Right in the middle of the waterfront is the Sultan's Palace, Built in the 19th century, it was called the House of Wonders because it had electricity and the first Lift in East Africa. After years of neglect, it has now been restored and houses a fine museum. Zanzibar has a colourful history. Omani sultans ruled much of the Swahili coast from the island, establishing the trade routes that still lead from here to the Middle East. Their domain dwindled in the days of the British Empire, and finally ceased with the bloody revolution of 1956. Zanzibar. Even the name is exotic. conjuring up images of sultans and explorers and of wooden Arab dhows redolent with the aroma of spices.
The long history of Zanzibar has its darker side.

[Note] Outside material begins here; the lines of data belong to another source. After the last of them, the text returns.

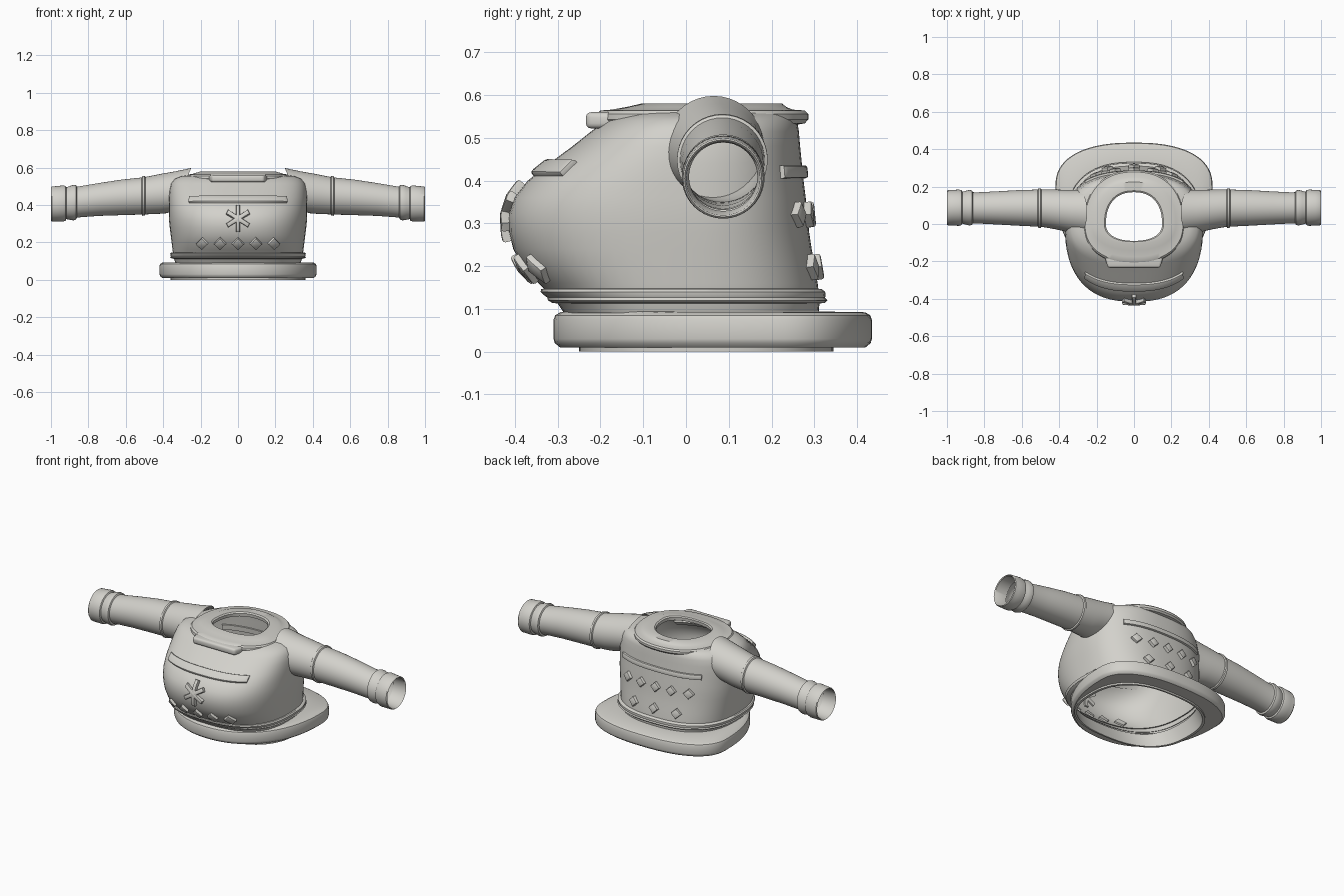
import bpy, bmesh
from math import cos, sin, pi, radians
from mathutils import Vector

cube = bpy.data.objects.get("Cube")
if cube:
    bpy.data.objects.remove(cube)

fabric = bpy.data.materials.new("pale_grey_fabric")
fabric.use_nodes = True
fabric.diffuse_color = (0.65, 0.64, 0.6, 1)
fabric.node_tree.nodes["Principled BSDF"].inputs["Base Color"].default_value = fabric.diffuse_color

SIDES = 72
CURVE = 2.5  # squareness of the torso outline

# Torso rows: height, half width, front reach, back reach
TORSO = [
    (0.09, 0.335, 0.285, 0.31), (0.12, 0.345, 0.305, 0.313), (0.16, 0.35, 0.345, 0.308),
    (0.20, 0.355, 0.383, 0.301), (0.24, 0.36, 0.404, 0.294), (0.28, 0.365, 0.414, 0.288),
    (0.32, 0.369, 0.415, 0.284), (0.36, 0.37, 0.402, 0.28), (0.40, 0.37, 0.37, 0.275),
    (0.44, 0.37, 0.32, 0.271), (0.48, 0.366, 0.266, 0.267), (0.515, 0.358, 0.222, 0.264),
    (0.54, 0.338, 0.19, 0.26), (0.555, 0.3, 0.15, 0.25), (0.562, 0.24, 0.12, 0.23),
]


def finish(name, bm, angle=35):
    bmesh.ops.recalc_face_normals(bm, faces=bm.faces)
    mesh = bpy.data.meshes.new(name)
    bm.to_mesh(mesh)
    bm.free()
    mesh.materials.append(fabric)
    obj = bpy.data.objects.new(name, mesh)
    bpy.context.collection.objects.link(obj)
    bpy.ops.object.select_all(action='DESELECT')
    obj.select_set(True)
    bpy.context.view_layer.objects.active = obj
    bpy.ops.object.shade_smooth_by_angle(angle=radians(angle))
    return obj


def loft(name, rings, closed=False, angle=35):
    """Skin a list of equal point rings."""
    bm = bmesh.new()
    rows = [[bm.verts.new(p) for p in ring] for ring in rings]
    pairs = list(zip(rows, rows[1:]))
    if closed:
        pairs.append((rows[-1], rows[0]))
    for a, b in pairs:
        for i in range(len(a)):
            j = (i + 1) % len(a)
            bm.faces.new((a[i], a[j], b[j], b[i]))
    return finish(name, bm, angle)


def oval(z, width, front, back, cy=0.0, n_front=CURVE, n_back=CURVE):
    """Horizontal rounded outline with separate front and back reach."""
    pts = []
    for i in range(SIDES):
        c, s = cos(2 * pi * i / SIDES), sin(2 * pi * i / SIDES)
        n, reach = (n_back, back) if s >= 0 else (n_front, front)
        x = width * abs(c) ** (2 / n) * (1 if c >= 0 else -1)
        y = reach * abs(s) ** (2 / n) * (1 if s >= 0 else -1)
        pts.append((x, cy + y, z))
    return pts


def torso_size(z):
    for a, b in zip(TORSO, TORSO[1:]):
        if z <= b[0]:
            t = max(0, (z - a[0]) / (b[0] - a[0]))
            return [p + (q - p) * t for p, q in zip(a[1:], b[1:])]
    return TORSO[-1][1:]


def on_torso(x, z, depth, side):
    """Point at a given height above the torso; side is -1 front, 1 back."""
    def reach(x, z):
        w, f, b = torso_size(z)
        return (f if side < 0 else b) * max(0, 1 - abs(x / w) ** CURVE) ** (1 / CURVE)
    h = 0.015
    slope_x = (reach(x + h, z) - reach(x - h, z)) / (2 * h)
    slope_z = (reach(x, z + h) - reach(x, z - h)) / (2 * h)
    normal = Vector((-slope_x, side, -slope_z)).normalized()
    return Vector((x, side * reach(x, z), z)) + normal * depth


def patch(name, x, z, half_w, half_h, turn, side, raise_by, cuts):
    """Bevelled raised patch wrapped onto the torso."""
    bm = bmesh.new()
    bmesh.ops.create_grid(bm, x_segments=cuts, y_segments=2, size=1)
    rim = [e for e in bm.edges if e.is_boundary]
    top = bmesh.ops.extrude_face_region(bm, geom=bm.faces[:])["geom"]
    top_verts = {v for v in top if isinstance(v, bmesh.types.BMVert)}
    for v in bm.verts:
        v.co = (v.co.x * half_w, v.co.y * half_h, raise_by if v in top_verts else -0.008)
    bm.normal_update()
    lip = [e for e in bm.edges if all(v in top_verts for v in e.verts)
           and any(abs(f.normal.z) < 0.5 for f in e.link_faces)]
    bmesh.ops.bevel(bm, geom=lip, offset=0.006, segments=2, profile=0.5, affect='EDGES')
    c, s = cos(turn), sin(turn)
    for v in bm.verts:
        u, w, d = v.co
        v.co = on_torso(x + u * c - w * s, z + u * s + w * c, d, side)
    return finish(name, bm, 40)


# Torso shell, open at the hem and neck
loft("torso", [oval(*row) for row in TORSO])

# Belt with a shallow groove
belt = []
for z, off in [(0.112, -0.004), (0.114, 0.012), (0.12, 0.018), (0.126, 0.013),
               (0.132, 0.015), (0.14, 0.015), (0.146, 0.008), (0.148, -0.006)]:
    belt.append(oval(z, *[v + off for v in torso_size(z)]))
loft("belt", belt)

# Flared hem, deepest at the back
hem = []
for z, inset in [(0.01, 0.015), (0.02, 0.003), (0.03, 0), (0.074, 0), (0.085, 0.004), (0.092, 0.016)]:
    hem.append(oval(z, 0.42 - inset, 0.51 - inset, 0.235 - inset, 0.2, 2.2, 2.4))
hem += [oval(0.094, 0.33, 0.28, 0.305), oval(0, 0.345, 0.29, 0.285, 0.05),
        oval(0, 0.36, 0.3, 0.295, 0.05), oval(0.01, 0.36, 0.3, 0.295, 0.05)]
loft("hem", hem, closed=True)

# Rolled collar around the neck hole
collar = [(0.53, 0.25, 0.185, 0.255), (0.534, 0.262, 0.207, 0.278), (0.543, 0.268, 0.213, 0.286),
          (0.556, 0.268, 0.21, 0.286), (0.564, 0.262, 0.2, 0.278), (0.566, 0.245, 0.175, 0.25),
          (0.572, 0.225, 0.14, 0.235), (0.58, 0.2, 0.105, 0.225), (0.58, 0.158, 0.095, 0.178),
          (0.574, 0.15, 0.09, 0.17), (0.555, 0.152, 0.092, 0.172)]
loft("collar", [oval(*row, 0, 2.3, 2.3) for row in collar])

# Tab at the front of the collar
bm = bmesh.new()
bmesh.ops.create_cube(bm, size=1)
for v in bm.verts:
    wide = 0.14 if v.co.y < 0 else 0.16
    v.co = (wide * 2 * v.co.x, -0.2 + v.co.y * 0.068, 0.541 + v.co.z * 0.038)
bmesh.ops.bevel(bm, geom=bm.edges[:], offset=0.012, segments=3, profile=0.5, affect='EDGES')
finish("collar_tab", bm)

# Sleeves: along x, centre y, centre z, radius, lean of the shoulder opening
SLEEVE = [
    (0.30, 0.065, 0.481, 0.117, 0.05), (0.36, 0.07, 0.468, 0.112, 0.025),
    (0.42, 0.078, 0.459, 0.106, 0), (0.495, 0.085, 0.45, 0.1, 0),
    (0.499, 0.085, 0.45, 0.106, 0), (0.511, 0.085, 0.448, 0.106, 0),
    (0.515, 0.085, 0.448, 0.099, 0), (0.62, 0.086, 0.441, 0.095, 0),
    (0.74, 0.086, 0.43, 0.088, 0), (0.84, 0.086, 0.418, 0.083, 0),
    (0.862, 0.087, 0.415, 0.083, 0), (0.866, 0.087, 0.414, 0.092, 0),
    (0.88, 0.087, 0.413, 0.095, 0), (0.9, 0.087, 0.411, 0.09, 0),
    (0.918, 0.087, 0.41, 0.085, 0), (0.922, 0.087, 0.409, 0.093, 0),
    (0.935, 0.087, 0.408, 0.097, 0), (0.97, 0.087, 0.406, 0.095, 0),
    (0.995, 0.087, 0.405, 0.094, 0), (1.0, 0.087, 0.405, 0.09, 0),
    (0.995, 0.087, 0.405, 0.086, 0), (0.92, 0.087, 0.409, 0.08, 0),
]
for label, side in (("left", 1), ("right", -1)):
    rings = []
    for x, cy, cz, r, lean in SLEEVE:
        angles = [2 * pi * i / 40 for i in range(40)]
        rings.append([(side * (x - lean * sin(a)), cy + r * cos(a), cz + r * sin(a)) for a in angles])
    loft(label + "_sleeve", rings)

# Chest and back bands
patch("chest_band", 0, 0.427, 0.26, 0.016, 0, -1, 0.013, 32)
patch("back_band", 0, 0.42, 0.26, 0.015, 0, 1, 0.012, 32)

# Six-armed chest emblem
for i in range(3):
    patch(f"emblem_bar_{i}", 0, 0.325, 0.066, 0.011, pi / 2 + i * pi / 3, -1, 0.02, 8)

# Diamond studs on the belly and back
for i in range(5):
    patch(f"belly_diamond_{i}", (i - 2) * 0.095, 0.197, 0.022, 0.022, pi / 4, -1, 0.016, 2)
    patch(f"upper_back_diamond_{i}", (i - 2) * 0.1, 0.32, 0.021, 0.021, pi / 4, 1, 0.018, 2)
for i in range(3):
    patch(f"lower_back_diamond_{i}", (i - 1) * 0.14, 0.197, 0.021, 0.021, pi / 4, 1, 0.018, 2)
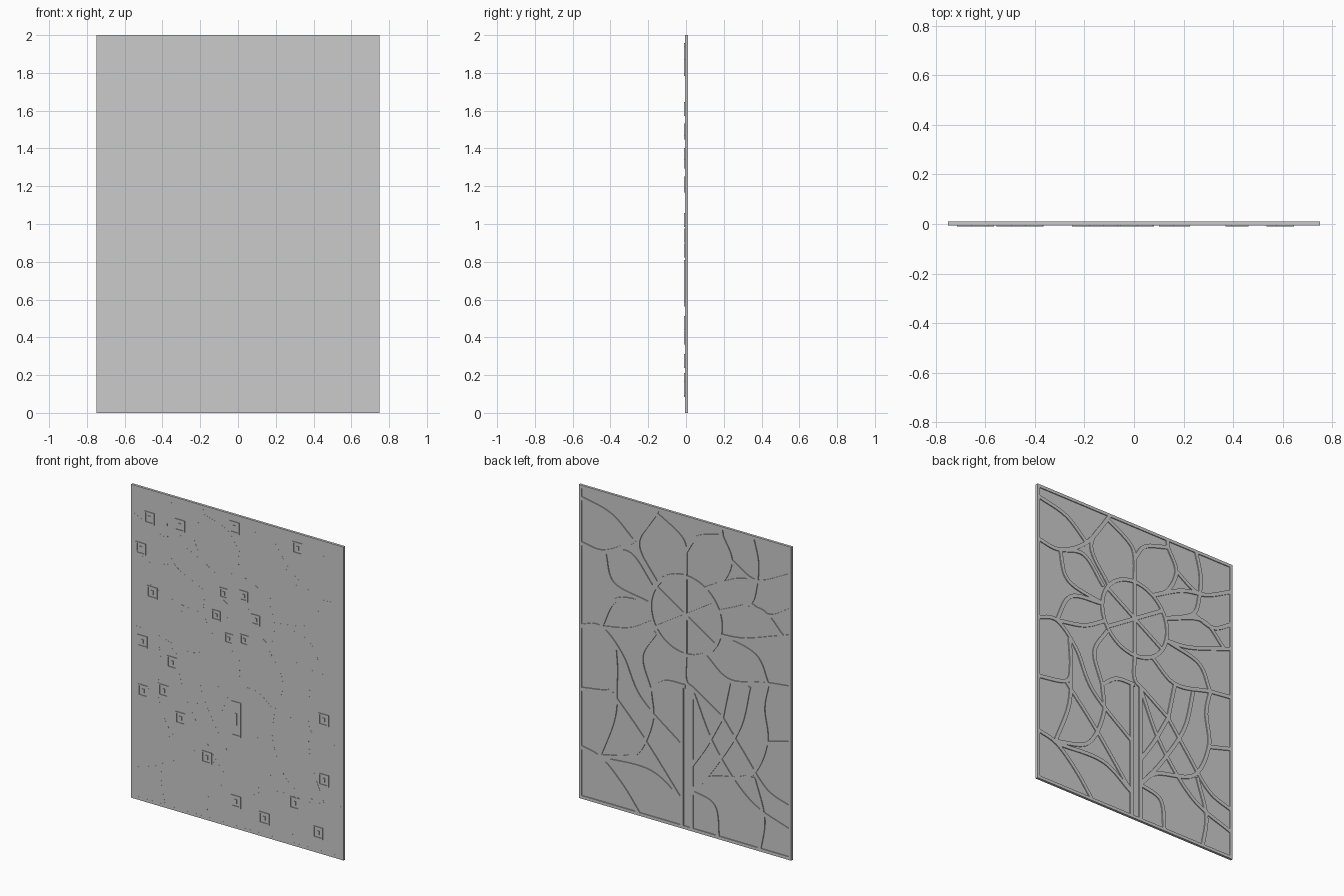
import bpy, bmesh, math
from mathutils import Vector

if "Cube" in bpy.data.objects:
    bpy.data.objects.remove(bpy.data.objects["Cube"])

W, H = 0.75, 2.0                       # half width, height
FRONT, BACK = -0.006, 0.004            # glass faces
RIB_F, RIB_B, TAG_F = -0.0063, 0.010, -0.010


def finish(bm, name):
    bmesh.ops.recalc_face_normals(bm, faces=bm.faces)
    me = bpy.data.meshes.new(name)
    bm.to_mesh(me)
    bm.free()
    ob = bpy.data.objects.new(name, me)
    bpy.context.collection.objects.link(ob)
    return ob


def add_box(bm, x0, x1, y0, y1, z0, z1):
    vs = bmesh.ops.create_cube(bm, size=1)["verts"]
    for v in vs:
        v.co = ((x0 + x1) / 2 + v.co.x * (x1 - x0),
                (y0 + y1) / 2 + v.co.y * (y1 - y0),
                (z0 + z1) / 2 + v.co.z * (z1 - z0))


def smooth_path(pts, steps=8):
    """Catmull-Rom curve through the points."""
    p = [Vector(q) for q in pts]
    if len(p) < 3:
        return p
    p = [2 * p[0] - p[1]] + p + [2 * p[-1] - p[-2]]
    out = []
    for a, b, c, d in zip(p, p[1:], p[2:], p[3:]):
        for i in range(steps):
            t = i / steps
            out.append(0.5 * (2 * b + (c - a) * t + (2 * a - 5 * b + 4 * c - d) * t * t
                              + (3 * b - a - 3 * c + d) * t ** 3))
    return out + [p[-2]]


def add_rib(bm, path, width=0.024, closed=False):
    """Rectangular lead strip swept along a path in the x-z plane."""
    n, rings = len(path), []
    for i, p in enumerate(path):
        a = path[(i - 1) % n] if closed else path[max(i - 1, 0)]
        b = path[(i + 1) % n] if closed else path[min(i + 1, n - 1)]
        t = (b - a).normalized()
        s = Vector((-t.y, t.x)) * width / 2
        rings.append([bm.verts.new((max(-W, min(W, q.x)), y, max(0, min(H, q.y))))
                      for q, y in ((p + s, RIB_F), (p + s, RIB_B), (p - s, RIB_B), (p - s, RIB_F))])
    pairs = list(zip(rings, rings[1:])) + ([(rings[-1], rings[0])] if closed else [])
    for r, q in pairs:
        for k in range(4):
            bm.faces.new((r[k], r[(k + 1) % 4], q[(k + 1) % 4], q[k]))
    if not closed:
        bm.faces.new(rings[0])
        bm.faces.new(rings[-1][::-1])


# Glass sheet
bm = bmesh.new()
add_box(bm, -W, W, FRONT, BACK, 0, H)
finish(bm, "glass_sheet")

# Outer frame
bm = bmesh.new()
f = 0.02
add_box(bm, -W, -W + f, RIB_F, RIB_B, 0, H)
add_box(bm, W - f, W, RIB_F, RIB_B, 0, H)
add_box(bm, -W + f, W - f, RIB_F, RIB_B, 0, f)
add_box(bm, -W + f, W - f, RIB_F, RIB_B, H - f, H)
finish(bm, "outer_frame")

# Flower disc: ring and three spokes
bm = bmesh.new()
ring = [Vector((0.25 * math.cos(a), 1.36 + 0.25 * math.sin(a)))
        for a in (2 * math.pi * i / 48 for i in range(48))]
add_rib(bm, ring, closed=True)
for deg in (90, 32, 148):
    d = Vector((math.cos(math.radians(deg)), math.sin(math.radians(deg)))) * 0.25
    add_rib(bm, [Vector((0, 1.36)) - d, Vector((0, 1.36)) + d])
finish(bm, "flower_disc_ribs")

# Petal outlines
petals = [
    [(.24, 1.49), (.39, 1.65), (.574, 1.617)],
    [(.574, 1.617), (.51, 1.43), (.25, 1.37)],
    [(.25, 1.37), (.49, 1.33), (.60, 1.127)],
    [(.60, 1.127), (.39, 1.17), (.23, 1.26)],
    [(.21, 1.96), (.335, 1.73), (.2, 1.51)],
    [(.21, 1.96), (.04, 1.86), (0, 1.77), (0, 1.61)],
    [(-.257, 1.94), (-.08, 1.88), (0, 1.77)],
    [(-.257, 1.94), (-.32, 1.80), (-.257, 1.65), (-.14, 1.57)],
    [(-.14, 1.57), (-.35, 1.68), (-.503, 1.715)],
    [(-.503, 1.715), (-.45, 1.56), (-.24, 1.45)],
    [(-.24, 1.45), (-.52, 1.54), (-.69, 1.41)],
    [(-.69, 1.41), (-.42, 1.32), (-.24, 1.30)],
    [(-.24, 1.30), (-.49, 1.24), (-.58, 1.08)],
    [(-.58, 1.08), (-.31, 1.03), (-.13, 1.15)],
    [(-.31, 1.03), (-.257, .78)],
    [(0, 1.11), (0, .95), (-.07, .90), (-.257, .78)],
    [(.21, 1.2), (.31, 1.02), (.25, .82)],
    [(.25, .82), (.14, .9), (0, .91)],
]
bm = bmesh.new()
for p in petals:
    add_rib(bm, smooth_path(p))
finish(bm, "petal_ribs")

# Background dividing lines
background = [
    [(.75, 1.92), (.53, 1.866), (.37, 1.74)],
    [(.75, 1.63), (.574, 1.617), (.37, 1.74), (.21, 1.96), (.2, 2)],
    [(-.257, 1.94), (-.25, 2)],
    [(-.468, 2), (-.505, 1.85), (-.503, 1.715)],
    [(-.32, 1.80), (-.503, 1.715), (-.75, 1.82)],
    [(-.45, 1.56), (-.6, 1.52), (-.75, 1.6)],
    [(-.69, 1.41), (-.75, 1.43)],
    [(-.58, 1.08), (-.75, 1.10)],
    [(-.57, .70), (-.75, .75)],
]
bm = bmesh.new()
for p in background:
    add_rib(bm, smooth_path(p))
finish(bm, "background_ribs")

# Stem and leaf outlines
leaves = [
    [(.025, .91), (.025, 0)],
    [(-.045, .91), (-.045, 0)],
    [(.75, 1.095), (.60, 1.127), (.45, .99), (.32, .75), (.025, .52)],
    [(.75, .695), (.53, .74), (.49, .85), (.5, 1.04)],
    [(.49, .85), (.504, .588), (.61, .30)],
    [(.75, .33), (.6, .29), (.45, .16), (.32, 0)],
    [(.61, .30), (.36, .38), (.24, .62), (.25, .82)],
    [(.60, .29), (.25, .30), (.025, .17)],
    [(.53, .74), (.3, .5), (.025, .17)],
    [(-.045, .254), (-.17, .37), (-.45, .46), (-.57, .70), (-.55, .92), (-.58, 1.08)],
    [(-.257, .78), (-.15, .58), (-.045, .42)],
    [(-.257, .78), (-.4, .6), (-.57, .4), (-.75, .33)],
    [(-.045, .9), (-.2, .58), (-.45, .30), (-.75, .18)],
    [(-.45, 1.03), (-.38, .75), (-.2, .45), (-.045, .254)],
    [(-.045, .25), (-.2, .2), (-.23, 0)],
    [(-.48, .46), (-.55, .22), (-.52, 0)],
]
bm = bmesh.new()
for p in leaves:
    add_rib(bm, smooth_path(p))
finish(bm, "stem_and_leaf_ribs")

# Small raised tags on the front: frame with a bar inside
tags = [(-.62, 1.82), (-.405, 1.83), (-.02, 1.92), (.426, 1.906), (-.68, 1.61), (-.60, 1.35),
        (-.67, 1.02), (-.46, .94), (-.665, .705), (-.40, .60), (-.215, .40), (.61, .86),
        (.61, .476), (.405, .274), (.19, .12), (.57, .13), (-.01, .174), (-.52, .745)]
disc_tags = [(-.095, 1.48), (.045, 1.5), (-.15, 1.325), (.13, 1.37), (-.06, 1.20), (.05, 1.22)]


def add_tag(bm, x, z, hw, hh):
    t = 0.008
    for x0, x1, z0, z1 in ((-hw, -hw + t, -hh, hh), (hw - t, hw, -hh, hh),
                           (-hw + t, hw - t, hh - t, hh), (-hw + t, hw - t, -hh, -hh + t),
                           (-t, t, -hh / 3, hh / 3)):
        add_box(bm, x + x0, x + x1, TAG_F, FRONT + 0.001, z + z0, z + z1)


bm = bmesh.new()
for x, z in tags:
    add_tag(bm, x, z, .035, .037)
for x, z in disc_tags:
    add_tag(bm, x, z, .03, .032)
add_tag(bm, -.01, .70, .035, .11)
finish(bm, "front_tags")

During the 18th and 19th centuries it was the main base for the trade in African slaves brought from the interior by Arab traders, who often purchased their captives from warring tribes. The slaves were sold to European and American merchants, and shipped in appalling conditions to the Americas and the Caribbean. It is still possible to visit the old slave pens, but an Anglican cathedral has been built on the site of the slave market. The altar is on the very spot where the whipping post once stood, and the cross beside it is made from the tree under which Livingstone died. During his time as a missionary Livingstone became a tireless crusader for the abolition of slavery, but the trade continued illegally for some years after it was banned. The heart of Zanzibar town, built of stone, is a tangle of narrow winding streets that seem to lead everywhere and nowhere. Look out for the ornate, carved wooden doors, many of which date from the time of the sultans. They were designed both to display and protect the wealth of the house-owners.
In the early morning, when the tourist shops are closed, life in the town seems to continue much as it has for hundreds of years. It is not difficult to imagine explorers combing its streets, looking for supplies and porters. Everywhere you go you will be greeted with shouts of jambo (hello) and karibu (welcome). Take a walk to the old dhow harbour and you can watch fishermen haggling with locals over their catch. You can also get a close-up view of the remarkable sailing boats, held together entirely with wooden pegs, that have been used along the Swahili coast ever since the Arabs first arrived from Oman. Although still used to move goods between East Africa and the Middle East, their use is dying out.
While the town has a number of top-quality restaurants, the nicest place to eat is at the Jamituri Gardens on the waterfront. From sunset every day locals set up open-air stalls to cook and sell some of the freshly caught fish landed every morning. You can get crab and lobster for just a few dollars, and wash it down with a glass of freshly squeezed sugar-cane juice, while chatting with the friendly Zanzibaris about everything from politics to football.
Zanzibar lies off the coast of Tanzania, a few hours by ferry boat from Dar es Salaam. There are a number of morning departures, returning mid-afternoon. Details are posted on the ferry dock but steer clear of touts and buy your tickets directly from the ticket office. Alternatively. Air Excel fly from Dar es Salaam to Zanzibar and sometimes from Zanzibar to Arusha. Although Dodoma is the new official capital of Tanzania, many flights arrive at Dar es Salaam. There is a wide range of accommodation in Zanzibar town. The northern and eastern coasts of Zanzibar have a number of beautiful beaches with accommodation ranging from simple beach huts to luxurious resorts. Local travel agents will arrange reservations and transfers.